not vice-versa—is purely a matter of emphasis. (You had to make your own
writing paper in those days; from papyrus reeds.) Those who read
“snippets” of either Gospel—just a verse here and just a verse
there—even try to claim that Matthew and Luke have Jesus being born in two
I understand that the Vatican has gotten into
the act this year as well. This sounded like a hoax to me, but it is being
reported all over, in the Catholic press and well as the secular press.
The Nativity scene in front of Saint Peter’s will not be set at Bethlehem this
year. but rather at Nazareth! Claiming to follow Saint Matthew’s Gospel,
they have assembled a Nativity scene, not in Bethlehem, but in Saint Joseph’s
workshop in Nazareth!! By reading the last verse of Matthew’s first
chapter and ignoring the first verse of the next chapter, they claim Jesus was
born in Nazareth—in spite of Matthew’s detailed account of what took place
in Bethlehem and nearby Jerusalem. They have even re‑located the
Three Wise Men, whom Matthew also places unequivocally in Jerusalem and
Bethlehem, seventy miles away to the carpenter shop in Nazareth. The media
claim to have been told by Vatican officials that:
"It was time for a change and a return to St Matthew's
gospel". The traditional depiction of Jesus in a manger comes from St
Luke's gospel, which said there was "no room at the inn". But it is
Matthew's gospel which forms the basis for the Angelus prayer, and the view of
Jesus in a carpenter's workshop matches the Franciscan tradition.”
This nonsense, of course, is crazy, and I would be very
happy to learn that this was all a hoax, or that Pope Benedict has fired a few

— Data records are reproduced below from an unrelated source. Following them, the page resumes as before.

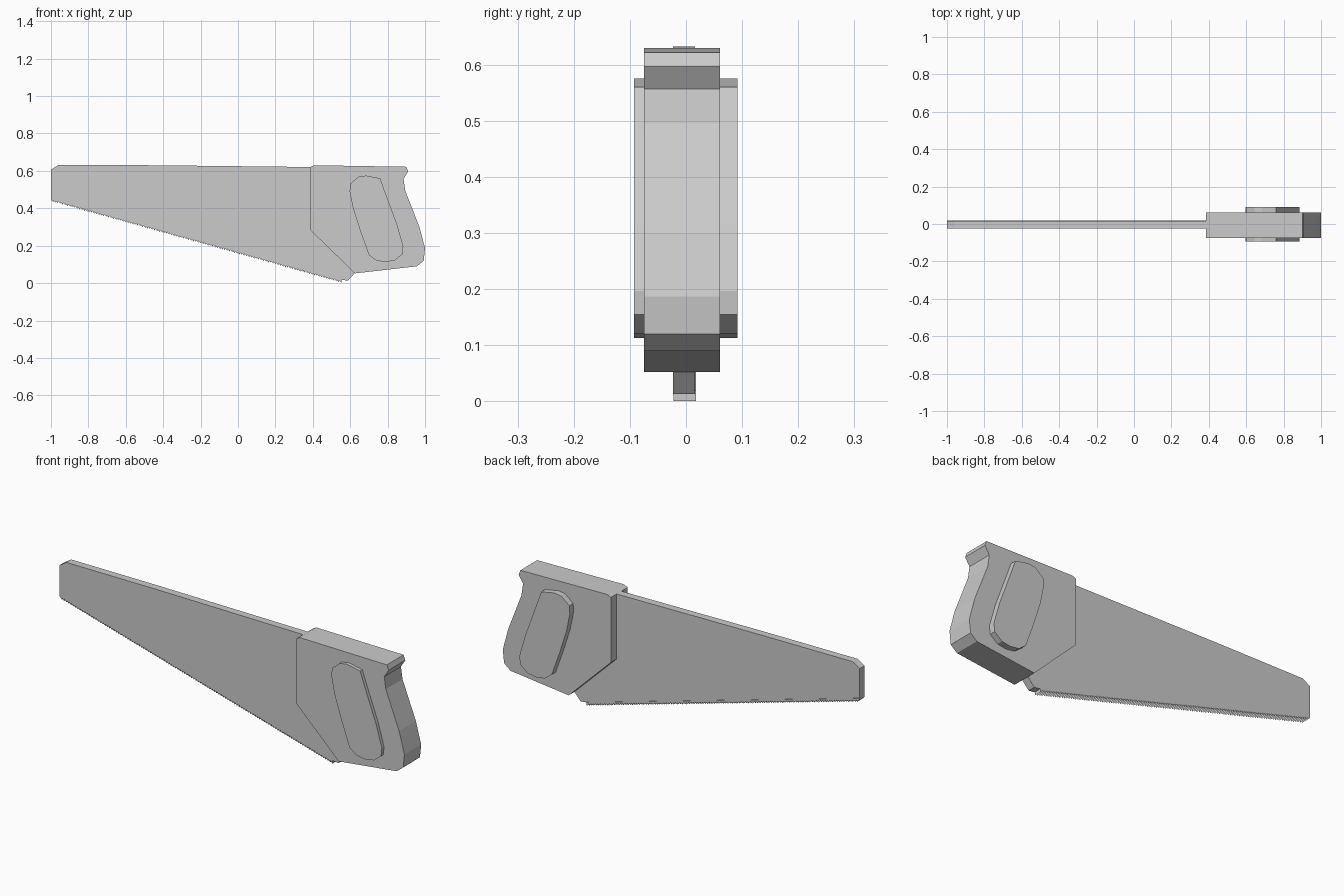
import bpy, bmesh

if "Cube" in bpy.data.objects:
    bpy.data.objects.remove(bpy.data.objects["Cube"])


def slab(name, outline, y0, y1):
    """Extrude an x/z outline between two y planes."""
    bm = bmesh.new()
    face = bm.faces.new([bm.verts.new((x, y0, z)) for x, z in outline])
    result = bmesh.ops.extrude_face_region(bm, geom=[face])
    moved = [v for v in result["geom"] if isinstance(v, bmesh.types.BMVert)]
    bmesh.ops.translate(bm, verts=moved, vec=(0, y1 - y0, 0))
    bmesh.ops.recalc_face_normals(bm, faces=bm.faces[:])
    mesh = bpy.data.meshes.new(name)
    bm.to_mesh(mesh)
    bm.free()
    obj = bpy.data.objects.new(name, mesh)
    bpy.context.collection.objects.link(obj)
    return obj


# Tapered blade, running on into the handle
slab("blade", [
    (-1.0, 0.607), (-0.96, 0.632), (-0.45, 0.63), (0.45, 0.62),
    (0.64, 0.30), (0.63, 0.06), (0.588, 0.013), (0.55, 0.018), (-1.0, 0.452),
], -0.023, 0.016)

# Fine teeth along the sloping lower edge
TEETH = 120
START, END = (-1.0, 0.455), (0.553, 0.019)
DEPTH = 0.018


def along(t):
    return (START[0] + (END[0] - START[0]) * t, START[1] + (END[1] - START[1]) * t)


teeth = [along(0), along(1)]
for i in reversed(range(TEETH)):
    x1, z1 = along((i + 1) / TEETH)
    x0, z0 = along(i / TEETH)
    teeth += [(x1, z1 - DEPTH), (x0, z0 - DEPTH * 0.45)]
slab("teeth", teeth, -0.022, 0.0175)

# Thick handle with a curved rear grip
slab("handle", [
    (0.385, 0.62), (0.405, 0.63), (0.90, 0.622), (0.91, 0.597),
    (0.885, 0.557), (0.894, 0.495), (0.97, 0.30), (1.0, 0.187),
    (0.993, 0.12), (0.957, 0.09), (0.625, 0.052), (0.385, 0.285),
], -0.075, 0.061)

# Raised grip panel, standing out on both sides
slab("grip_panel", [
    (0.60, 0.532), (0.645, 0.569), (0.685, 0.575), (0.76, 0.56),
    (0.787, 0.485), (0.85, 0.315), (0.884, 0.197), (0.88, 0.155), (0.838, 0.121),
    (0.79, 0.113), (0.74, 0.12), (0.70, 0.15), (0.655, 0.275),
    (0.615, 0.40), (0.597, 0.49),
], -0.093, 0.092)
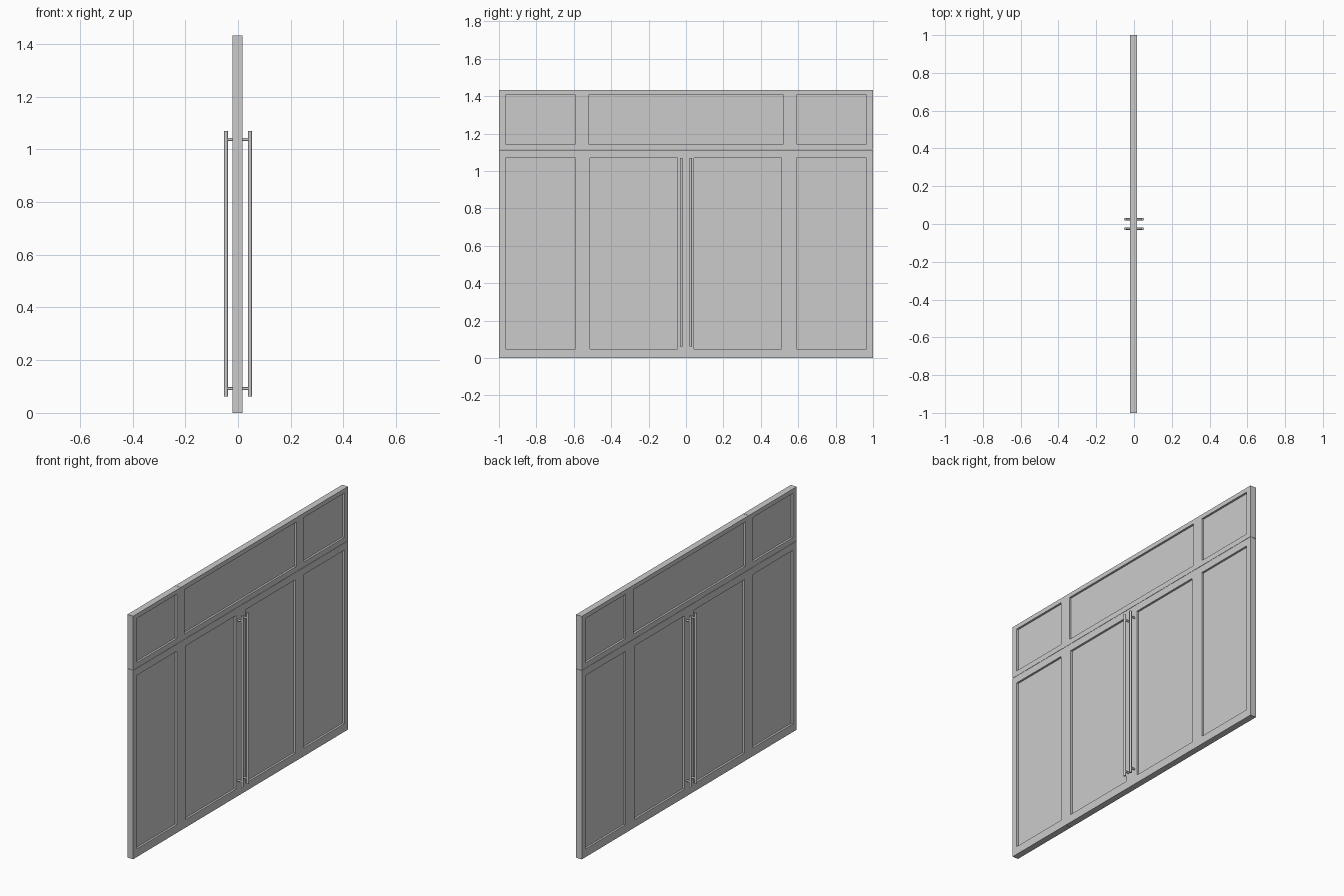
import bpy, bmesh
from mathutils import Matrix, Vector

if "Cube" in bpy.data.objects:
    bpy.data.objects.remove(bpy.data.objects["Cube"])

X0, X1 = -0.021, 0.017      # frame thickness range
RECESS = 0.012              # glass set-back from each face
SEAM = 0.0008               # half gap between frame sections


def finish(bm, name):
    bmesh.ops.recalc_face_normals(bm, faces=bm.faces)
    me = bpy.data.meshes.new(name)
    bm.to_mesh(me)
    bm.free()
    ob = bpy.data.objects.new(name, me)
    bpy.context.collection.objects.link(ob)
    return ob


def frame(name, y0, y1, z0, z1, holes, hz0, hz1):
    """Flat frame with a row of rectangular openings."""
    ys = [y0] + [v for h in holes for v in h] + [y1]
    zs = [z0, hz0, hz1, z1]
    bm = bmesh.new()
    grid = [[bm.verts.new((X0, y, z)) for z in zs] for y in ys]
    for i in range(len(ys) - 1):
        for j in range(3):
            if i % 2 and j == 1:
                continue        # opening
            bm.faces.new((grid[i][j], grid[i + 1][j],
                          grid[i + 1][j + 1], grid[i][j + 1]))
    ext = bmesh.ops.extrude_face_region(bm, geom=bm.faces[:])["geom"]
    bmesh.ops.translate(bm, vec=(X1 - X0, 0, 0),
                        verts=[g for g in ext if isinstance(g, bmesh.types.BMVert)])
    finish(bm, name)


def glass(name, y0, y1, z0, z1):
    bm = bmesh.new()
    size = (X1 - X0 - 2 * RECESS, y1 - y0, z1 - z0)
    centre = ((X0 + X1) / 2, (y0 + y1) / 2, (z0 + z1) / 2)
    bmesh.ops.create_cube(bm, size=1, matrix=Matrix.Translation(centre)
                          @ Matrix.Diagonal((*size, 1)))
    finish(bm, name)


def rod(bm, a, b, r):
    a, b = Vector(a), Vector(b)
    rot = (b - a).to_track_quat('Z', 'Y').to_matrix().to_4x4()
    bmesh.ops.create_cone(bm, cap_ends=True, segments=16, radius1=r, radius2=r,
                          depth=(b - a).length,
                          matrix=Matrix.Translation((a + b) / 2) @ rot)


# Framed sections: name, y range, openings
SPLIT, MID, TOP = -0.556, 1.113, 1.432
side_l, side_r = (-0.966, -0.592), (0.591, 0.965)
lower = (0.0, MID - SEAM, 0.048, 1.07)
upper = (MID + SEAM, TOP, 1.145, 1.406)
sections = [
    ("side_window", -1, SPLIT - SEAM, [side_l], lower),
    ("door_section", SPLIT + SEAM, 1, [(-0.513, -0.045), (0.044, 0.51), side_r], lower),
    ("side_transom", -1, SPLIT - SEAM, [side_l], upper),
    ("main_transom", SPLIT + SEAM, 1, [(-0.522, 0.52), side_r], upper),
]
for name, y0, y1, holes, (z0, z1, hz0, hz1) in sections:
    frame(name + "_frame", y0, y1, z0, z1, holes, hz0, hz1)
    for k, (a, b) in enumerate(holes):
        glass(f"{name}_glass_{k + 1}", a, b, hz0, hz1)

# Pull handles on both faces of both doors
for sx, face, wall in ((-1, "outer", X0), (1, "inner", X1)):
    for sy, side in ((-1, "left"), (1, "right")):
        bm = bmesh.new()
        x, y = sx * 0.0455, sy * 0.025
        rod(bm, (x, y, 0.062), (x, y, 1.069), 0.007)
        for z in (0.092, 1.037):
            rod(bm, (x, y, z), (wall - sx * 0.003, y, z), 0.0055)
        ob = finish(bm, f"{side}_{face}_handle")
        bpy.ops.object.select_all(action='DESELECT')
        ob.select_set(True)
        bpy.context.view_layer.objects.active = ob
        bpy.ops.object.shade_smooth_by_angle()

of his perpetrators, but I am not holding my breath.
Ultimately, it is for us Catholics to defend the Catholic
Faith. So again, I urge you to make use of the vast resources at hand to
study and know your Faith to the best of your ability. Learn also how the
enemies of the Faith argue against it. It is our responsibility as
baptized and confirmed Christians. Our Lord was born into this world
roughly two thousand years ago (give or take a “tetrarch” or a
“procurator” or two)—our Lord was born into this world because this world
can not get along without Him. This world must know Him correctly in order
to love Him, serve Him, and be happy with Him in the next world.